Around pregnancy week 4, any cramping, especially if not accompanied by blood, is usually the result of implantation.
However, if you experience any pregnancy symptoms with severe pain or blood loss, be sure to seek professional medical advice.
Folate in early pregnancy
During this early stage, your baby’s nervous system is beginning to develop.
A layer of cells folds to form the neural tube that makes up your baby’s nervous system. This will become the baby’s brain and spinal cord.
You might have heard how important it is to get enough folate during pregnancy.
Folate should not be confused with folic acid. Although the two are often discussed interchangeably, they’re actually different.
Folate is the naturally occurring version of folic acid, found naturally in our foods. Folic acid is the synthetic version we find in supplements and fortified foods.
Find out what you need to know about folic acid vs folate in Folic Acid For Pregnancy – Facts You MUST Know.
Folate helps your baby’s neural tube to develop properly.
More specifically, folate helps prevent the occurrence of birth defects, such as spina bifida and other neural tube defects (NTDs), by up to 70%.
Above all, it’s important to make sure your dietary intake of folate is adequate for your baby’s development.
Dietary sources of folate include:
- Dark leafy greens
Be sure to read Folate – 9 Top Foods Containing Folate For Pregnancy for more information.

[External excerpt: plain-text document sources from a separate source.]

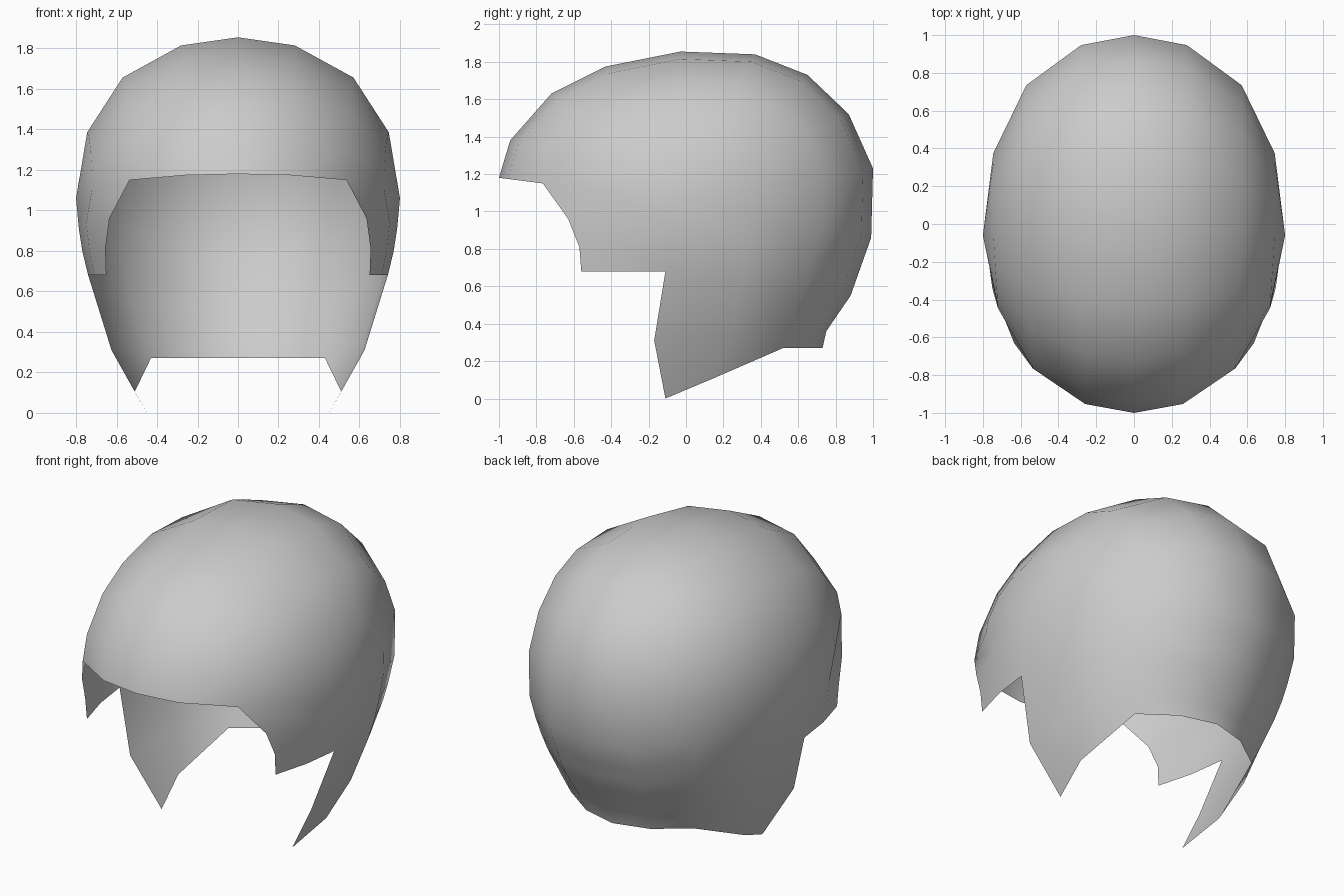
import bpy, bmesh
from mathutils import Vector

if "Cube" in bpy.data.objects:
    bpy.data.objects.remove(bpy.data.objects["Cube"])

mat = bpy.data.materials.new("light_grey")
mat.diffuse_color = (0.6, 0.6, 0.6, 1)
mat.use_nodes = True
mat.node_tree.nodes["Principled BSDF"].inputs["Base Color"].default_value = mat.diffuse_color

# Crown: centre line (y, z) from the brim over the top to the back
centre = [(-1, 1.19), (-.94, 1.39), (-.72, 1.64), (-.43, 1.785), (-.03, 1.865),
          (.37, 1.85), (.65, 1.74), (.87, 1.53), (1, 1.24), (.99, .87)]
# Rib shape from the centre line to the widest point of the side
rib_x = [0, .28, .57, .745, .8]
rib_s = [1, .95, .75, .41, 0]
side_y, side_z = -.06, 1.07


def rib(c):
    pts = []
    for x, s in zip(rib_x, rib_s):
        y = side_y + s * (c[0] - side_y)
        z = side_z + s * (c[1] - side_z)
        taper = 1 - .08 * max(0, (side_y - y) / .94)
        pts.append(Vector((x * taper, y, z)))
    return pts


ribs = [rib(c) for c in centre]

# Sides and back: rows from the temple edge round to the back centre line
row_top = ribs[0][2:] + ribs[-1][3::-1]
row_low = [Vector(p) for p in [(.65, -.56, .69), (.71, -.34, .69), (.74, -.11, .69),
           (.69, .30, .60), (.52, .62, .56), (.25, .82, .55), (0, .88, .56)]]


def between(t, bulge, edge):
    row = [a.lerp(b, t) for a, b in zip(row_top, row_low)]
    for p in row[1:-1]:
        p.x += bulge
    row[:len(edge)] = [Vector(p) for p in edge]
    return row


rows = [row_top,
        between(.4, .01, [(.635, -.63, .97), (.75, -.34, .95)]),
        between(.7, .01, [(.655, -.57, .82), (.735, -.34, .82)]),
        row_low]

# Ear flap and neck guard, hanging from the rear part of the lowest row
guard = [row_low[2:],
         [(.625, -.17, .32), (.61, .24, .34), (.47, .55, .38), (.24, .70, .37), (0, .75, .37)],
         [(.45, -.11, .01), (.51, .14, .115), (.43, .52, .28), (.22, .67, .28), (0, .73, .28)]]

bm = bmesh.new()


def patch(grid, side):
    """Skin a grid of points on one side (+1 or -1)."""
    vs = [[bm.verts.new((p[0] * side, p[1], p[2])) for p in row] for row in grid]
    for a, b in zip(vs, vs[1:]):
        for i in range(len(a) - 1):
            bm.faces.new((a[i], a[i + 1], b[i + 1], b[i]))


for side in (1, -1):
    for grid in (ribs, rows, guard):
        patch(grid, side)
bmesh.ops.remove_doubles(bm, verts=bm.verts, dist=.0005)
bmesh.ops.recalc_face_normals(bm, faces=bm.faces)
top = max(bm.faces, key=lambda f: f.calc_center_median().z)
if top.normal.z < 0:
    bmesh.ops.reverse_faces(bm, faces=bm.faces)
for f in bm.faces:
    f.smooth = True

# Stand on the ground
low = min(v.co.z for v in bm.verts)
bmesh.ops.translate(bm, verts=bm.verts, vec=(0, 0, -low))

mesh = bpy.data.meshes.new("helmet_shell")
bm.to_mesh(mesh)
bm.free()
mesh.materials.append(mat)
bpy.context.collection.objects.link(bpy.data.objects.new("helmet_shell", mesh))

The best supplement to take instead is folinic acid, especially if you’ve had problems with fertility, pregnancy complications, or miscarriage.
Prenatal vitamins at 4 weeks pregnant
You don’t have to wait to take a pregnancy test before considering whether or not to take prenatal vitamins. Your decision could be based on how varied your everyday diet is, or your current iron level.
Most healthcare providers will recommend a daily dose of folic acid as well as vitamin D to promote healthy fetal development.
Now is also a good time to address any unhealthy habits such as smoking, alcohol intake, poor sleep or lack of exercise. Addressing these early on will set you and your baby up for a healthier pregnancy.
Effects of cigarette smoke when you’re pregnant
Ideally, all women should quit smoking before becoming pregnant.
If you smoke cigarettes and have become pregnant, certainly now is a good time to quit.
Find out how in our article Smoking While Pregnant – Myths & How To Stop Smoking.
Even if you’re not a smoker, exposure to cigarette smoke has negative effects on the health of pregnant women and their unborn babies.
Exposure to second-hand smoke increases the risk of:
- Fetal growth restriction
- Preterm birth
- Low birth weight.
Your baby at week 4 of pregnancy
At week 4 of pregnancy, your baby is officially classed as an embryo.
A yolk sac that nourishes your developing baby is usually the first structure visible inside the gestational sac.
The yolk sac can usually be seen at week 5 of pregnancy and will disappear at the start of your second trimester when it will be absorbed into the gut of the embryo.
The embryo has made the journey to your uterus, and is now embedded in the rich lining of the uterine wall, dividing into two groups of cells.
One group of cells has become the embryo and the other has become the placenta.
The placenta is truly an impressive support system for your baby.
Read more in What Is A Placenta? 13 Amazing Placenta Facts.
The heart and circulatory system form rapidly from this stage.
How big is my baby at 4 weeks pregnant?
The next six weeks are a critical stage of fetal development for your growing baby.
For example, your baby’s organs will begin to develop and some organs will even begin to work.
At week 4 of pregnancy, your baby is 1mm long and about the size of a poppy seed.
Here are some articles that might be helpful if you’re 4 weeks pregnant: